Armed men kill at least 20 civilians in Mali
June 20, 2022 02:24 AM
Raiders in Mali have killed at least 20 civilians in attacks on villages near the northern town of Gao, while a UN peacekeeper died in a mine explosion in the troubled region.
"Criminal terrorists" on Saturday killed at least 20 civilians in several hamlets in the commune Anchawadj, a few dozen kilometres north of Gao, said a senior police officer who asked to remain anonymous.
A local official blamed the attacks on jihadists putting the death toll at 24, saying the killings occurred at Ebak some 35 kilometres (23 miles) north of Gao and neighbouring hamlets.
An official, in Gao the main town in the region, described a "general panic" in the area.
The situation in Anchawadj was "very concerning," and civilians were fleeing the area fearing further violence, he added.
Following Saturday's bloodshed, a mine killed a UN peacekeeper Sunday as he was out on patrol further north, at Kidal, the head of the UN's MINUSMA Mali force El Ghassim Wane tweeted.
A MINUSMA official told AFP on condition of anonymity that the peacekeeper was part of the Guinean contingent.

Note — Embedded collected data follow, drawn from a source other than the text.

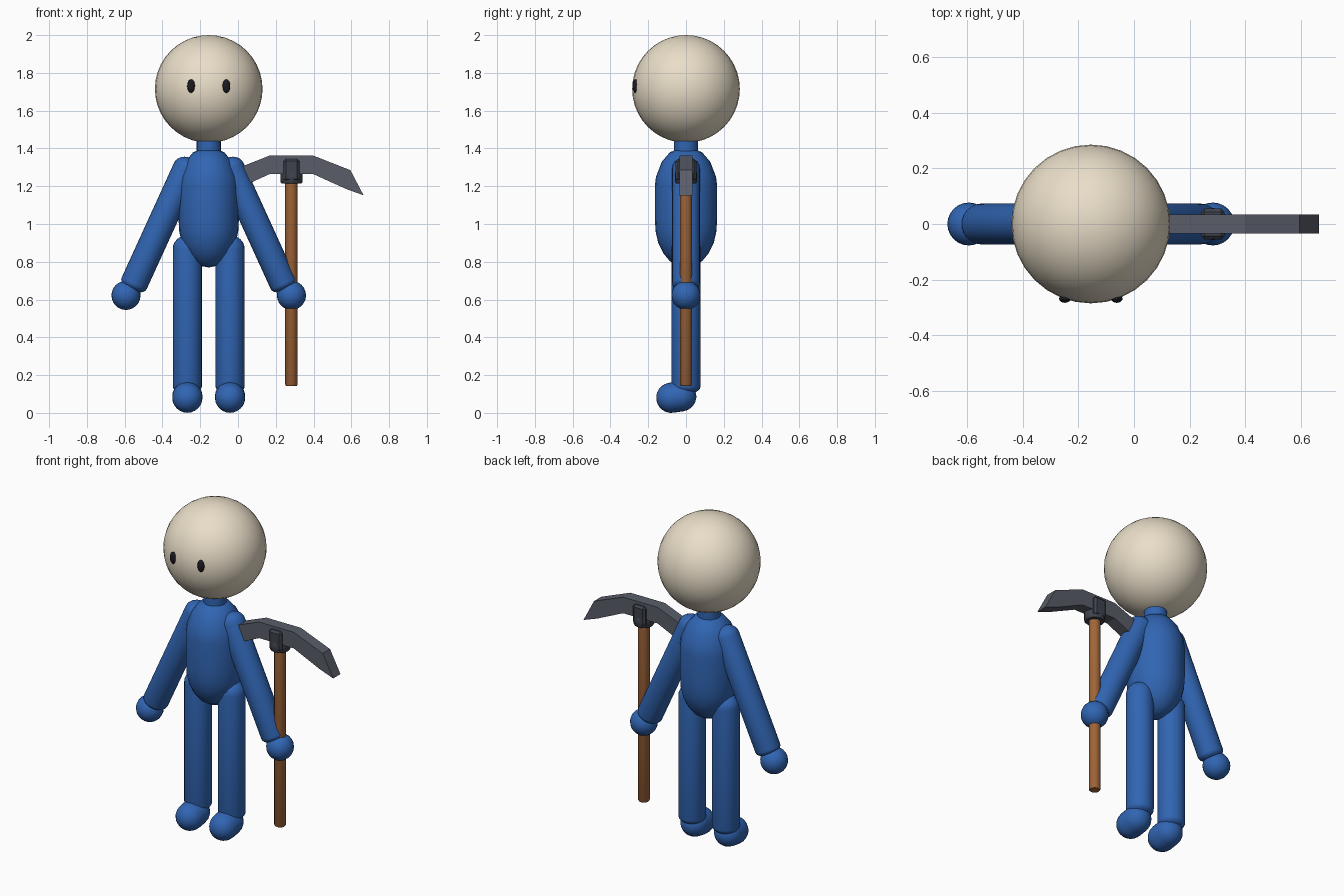
import bpy, bmesh, math
from mathutils import Vector, Matrix

if "Cube" in bpy.data.objects:
    bpy.data.objects.remove(bpy.data.objects["Cube"])

CX = -0.155   # figure's centre line
PX = 0.283    # pickaxe handle axis


def material(name, rgb):
    m = bpy.data.materials.new(name)
    m.diffuse_color = (*rgb, 1)
    m.use_nodes = True
    m.node_tree.nodes["Principled BSDF"].inputs["Base Color"].default_value = m.diffuse_color
    return m


BLUE = material("blue_cloth", (0.03, 0.13, 0.45))
CREAM = material("cream", (0.82, 0.73, 0.58))
WOOD = material("wood", (0.35, 0.13, 0.04))
STEEL = material("steel", (0.10, 0.11, 0.14))
DARK = material("dark_steel", (0.05, 0.055, 0.075))
BLACK = material("black", (0.01, 0.01, 0.015))


def finish(name, bm, mat, matrix=Matrix(), angle=40):
    bmesh.ops.recalc_face_normals(bm, faces=bm.faces)
    me = bpy.data.meshes.new(name)
    bm.to_mesh(me)
    bm.free()
    me.transform(matrix)
    me.materials.append(mat)
    ob = bpy.data.objects.new(name, me)
    bpy.context.collection.objects.link(ob)
    if angle:
        bpy.ops.object.select_all(action='DESELECT')
        ob.select_set(True)
        bpy.context.view_layer.objects.active = ob
        bpy.ops.object.shade_smooth_by_angle(angle=math.radians(angle))
    return ob


def lathe(name, profile, mat, matrix=Matrix(), sides=24, angle=40):
    """Closed solid turned around z from (radius, height) points."""
    bm = bmesh.new()
    rings = []
    for r, z in profile:
        n = 1 if r == 0 else sides
        rings.append([bm.verts.new((r * math.cos(2 * math.pi * i / sides),
                                    r * math.sin(2 * math.pi * i / sides), z)) for i in range(n)])
    for a, b in zip(rings, rings[1:]):
        for i in range(sides):
            j = (i + 1) % sides
            quad = [a[i % len(a)], a[j % len(a)], b[j % len(b)], b[i % len(b)]]
            bm.faces.new(list(dict.fromkeys(quad)))
    for ring in (rings[0], rings[-1]):
        if len(ring) > 1:
            bm.faces.new(ring)
    return finish(name, bm, mat, matrix, angle)


def limb(name, a, b, r, dome_a, dome_b, mat):
    """Rounded tube from a to b with domes of the given heights beyond the ends."""
    a, b = Vector(a), Vector(b)
    length = (b - a).length
    q = [math.pi / 2 * k / 6 for k in range(7)]
    prof = [(0 if k == 0 else r * math.sin(t), -dome_a * math.cos(t)) for k, t in enumerate(q)]
    prof += [(0 if k == 0 else r * math.sin(q[k]), length + dome_b * math.cos(q[k]))
             for k in range(6, -1, -1)]
    rot = (b - a).to_track_quat('Z', 'Y').to_matrix().to_4x4()
    return lathe(name, prof, mat, Matrix.Translation(a) @ rot, angle=60)


def ball(name, loc, scale, mat, u=24, v=12):
    bm = bmesh.new()
    bmesh.ops.create_uvsphere(bm, u_segments=u, v_segments=v, radius=1)
    return finish(name, bm, mat, Matrix.Translation(loc) @ Matrix.Diagonal((*scale, 1)), 60)


# Head and neck
ball("head", (CX, 0, 1.715), (0.285,) * 3, CREAM, 32, 20)
lathe("neck", [(0.064, 1.34), (0.064, 1.47)], BLUE, Matrix.Translation((CX, 0, 0)))

# Torso
lathe("torso", [(0, 0.77), (0.045, 0.778), (0.085, 0.803), (0.12, 0.845), (0.147, 0.90),
                (0.161, 0.96), (0.165, 1.03), (0.165, 1.20), (0.159, 1.25), (0.128, 1.33),
                (0.085, 1.38), (0.06, 1.39), (0, 1.392)],
      BLUE, Matrix.Translation((CX, 0, 0)) @ Matrix.Diagonal((0.97, 1, 1, 1)), angle=60)

# Paired parts
for s, side in ((-1, "left"), (1, "right")):
    ball(side + "_eye", (CX + s * 0.093, -0.268, 1.73), (0.021, 0.015, 0.036), BLACK, 16, 10)
    limb(side + "_arm", (CX + s * 0.117, 0, 1.294), (CX + s * 0.395, 0, 0.685),
         0.073, 0.06, 0.04, BLUE)
    ball(side + "_hand", (CX + s * 0.438, 0, 0.622), (0.077,) * 3, BLUE)
    limb(side + "_leg", (CX + s * 0.113, 0, 0.14), (CX + s * 0.113, 0, 0.87),
         0.077, 0.04, 0.07, BLUE)
    limb(side + "_foot", (CX + s * 0.113, -0.078, 0.08), (CX + s * 0.113, -0.025, 0.088),
         0.08, 0.08, 0.08, BLUE)

# Pickaxe handle
lathe("pickaxe_handle", [(0.028, 0.143), (0.033, 0.15), (0.033, 1.25)], WOOD,
      Matrix.Translation((PX, 0, 0)), 12)

# Pickaxe collar: socket ring and block around the head
lathe("pickaxe_socket", [(0.052, 1.215), (0.058, 1.222), (0.058, 1.27), (0.05, 1.28)], DARK,
      Matrix.Translation((PX, 0, 0)), 12)
bm = bmesh.new()
bmesh.ops.create_cube(bm, size=1, matrix=Matrix.Translation((PX, 0, 1.285))
                      @ Matrix.Diagonal((0.084, 0.11, 0.12, 1)))
bmesh.ops.bevel(bm, geom=bm.edges[:], offset=0.012, segments=1, affect='EDGES')
finish("pickaxe_block", bm, DARK, angle=0)

# Pickaxe head: mirrored arched profile, extruded through y
half_top = [(0.116, 1.362), (0.312, 1.285), (0.382, 1.152)]
half_bottom = [(0.29, 1.185), (0.116, 1.264)]
half = half_top + half_bottom
outline = half + [(-x, z) for x, z in reversed(half)]
bm = bmesh.new()
n = len(outline)
front = [bm.verts.new((PX + x, -0.035, z)) for x, z in outline]
back = [bm.verts.new((PX + x, 0.035, z)) for x, z in outline]
h = len(half)
for ring in (front, back):
    bm.faces.new([ring[0], ring[4], ring[5], ring[9]])
    for k in (0, 5):
        r = ring[k:k + 5]
        bm.faces.new([r[0], r[1], r[3], r[4]])
        bm.faces.new(r[1:4])
for i in range(n):
    j = (i + 1) % n
    bm.faces.new([front[i], front[j], back[j], back[i]])
bmesh.ops.bevel(bm, geom=[e for e in bm.edges if e.is_manifold and e.calc_face_angle() > 1.3
                          and abs(e.verts[0].co.y - e.verts[1].co.y) < 0.01],
                offset=0.004, segments=1, affect='EDGES')
finish("pickaxe_head", bm, STEEL, angle=0)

While there has been no official confirmation that the attacks were carried out by jihadist groups, fighters affiliated to either Al-Qaeda or the Islamic State group are active in the region.
The region has become increasingly violent and unstable since Tuareg separatist rebels rose up against the government in 2012.

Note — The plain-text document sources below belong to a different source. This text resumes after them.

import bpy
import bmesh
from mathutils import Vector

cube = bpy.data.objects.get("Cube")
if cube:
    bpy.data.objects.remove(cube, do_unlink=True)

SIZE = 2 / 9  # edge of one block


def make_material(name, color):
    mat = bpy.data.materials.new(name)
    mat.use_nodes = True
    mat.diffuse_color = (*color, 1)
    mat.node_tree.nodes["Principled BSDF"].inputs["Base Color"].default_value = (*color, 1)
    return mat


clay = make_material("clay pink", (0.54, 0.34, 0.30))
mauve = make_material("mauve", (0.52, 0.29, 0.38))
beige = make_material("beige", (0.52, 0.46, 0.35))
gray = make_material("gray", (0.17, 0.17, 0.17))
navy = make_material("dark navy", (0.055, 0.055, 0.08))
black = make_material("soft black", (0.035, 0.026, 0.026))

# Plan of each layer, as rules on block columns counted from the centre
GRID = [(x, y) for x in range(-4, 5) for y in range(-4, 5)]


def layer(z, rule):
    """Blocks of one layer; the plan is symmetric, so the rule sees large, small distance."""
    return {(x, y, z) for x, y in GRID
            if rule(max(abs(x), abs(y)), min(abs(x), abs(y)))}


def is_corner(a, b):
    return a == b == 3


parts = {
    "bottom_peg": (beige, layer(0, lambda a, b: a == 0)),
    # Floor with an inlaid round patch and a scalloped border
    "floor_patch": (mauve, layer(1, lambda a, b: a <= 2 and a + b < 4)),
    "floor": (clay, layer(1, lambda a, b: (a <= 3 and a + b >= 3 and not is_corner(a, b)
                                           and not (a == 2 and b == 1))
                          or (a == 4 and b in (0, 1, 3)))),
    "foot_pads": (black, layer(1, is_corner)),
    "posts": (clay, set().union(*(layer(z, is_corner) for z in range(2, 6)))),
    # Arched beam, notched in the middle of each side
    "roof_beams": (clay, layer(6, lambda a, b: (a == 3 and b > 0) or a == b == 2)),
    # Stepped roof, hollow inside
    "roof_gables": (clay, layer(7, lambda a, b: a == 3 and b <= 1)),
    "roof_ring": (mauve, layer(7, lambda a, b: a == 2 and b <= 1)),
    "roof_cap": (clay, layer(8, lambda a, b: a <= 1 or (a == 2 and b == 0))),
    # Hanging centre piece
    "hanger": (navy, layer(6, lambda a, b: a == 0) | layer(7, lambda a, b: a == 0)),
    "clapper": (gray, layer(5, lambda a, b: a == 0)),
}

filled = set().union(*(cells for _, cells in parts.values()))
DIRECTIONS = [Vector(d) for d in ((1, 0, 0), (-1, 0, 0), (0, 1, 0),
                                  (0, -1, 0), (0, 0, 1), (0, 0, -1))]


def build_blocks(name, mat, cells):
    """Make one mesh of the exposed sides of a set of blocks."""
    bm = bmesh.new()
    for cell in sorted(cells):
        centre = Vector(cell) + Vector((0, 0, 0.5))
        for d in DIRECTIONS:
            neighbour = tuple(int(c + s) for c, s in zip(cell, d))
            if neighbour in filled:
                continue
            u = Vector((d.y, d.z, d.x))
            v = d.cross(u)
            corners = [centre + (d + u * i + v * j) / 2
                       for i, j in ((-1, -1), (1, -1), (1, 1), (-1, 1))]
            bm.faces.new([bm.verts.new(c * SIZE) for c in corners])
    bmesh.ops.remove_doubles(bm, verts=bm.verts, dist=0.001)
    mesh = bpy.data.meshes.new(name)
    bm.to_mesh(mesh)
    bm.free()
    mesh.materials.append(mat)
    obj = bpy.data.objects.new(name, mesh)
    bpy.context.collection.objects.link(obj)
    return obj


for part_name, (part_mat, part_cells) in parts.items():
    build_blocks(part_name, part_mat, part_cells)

Jihadist fighters took advantage of their rebellion to launch their own offensive, threatening the capital Bamako in the south until a French-led force pushed them back in 2013.
The Tuareg separatists and the government agreed a peace accord in 2015, but it has yet to be applied. So now Mali's weak, national government faces both separatist and jihadist insurgencies in the north of the country.
For as well as the separatist groups who were part of the stalled 2015 peace deal, Mali's government also has to contend with the jihadist groups.
They target those they deem to be supporters of the state apparatus. The north of the country is a largely desert region that is all but devoid of state infrastructure.
"A good part of the Gao region and that of Menaka" are occupied by the jihadists, said the official in Gao. "The state must do something."
Some of the rebel groups have also been fighting each other as they battle for influence and territory. Adding to the volatile mix are traffickers and other criminal groups.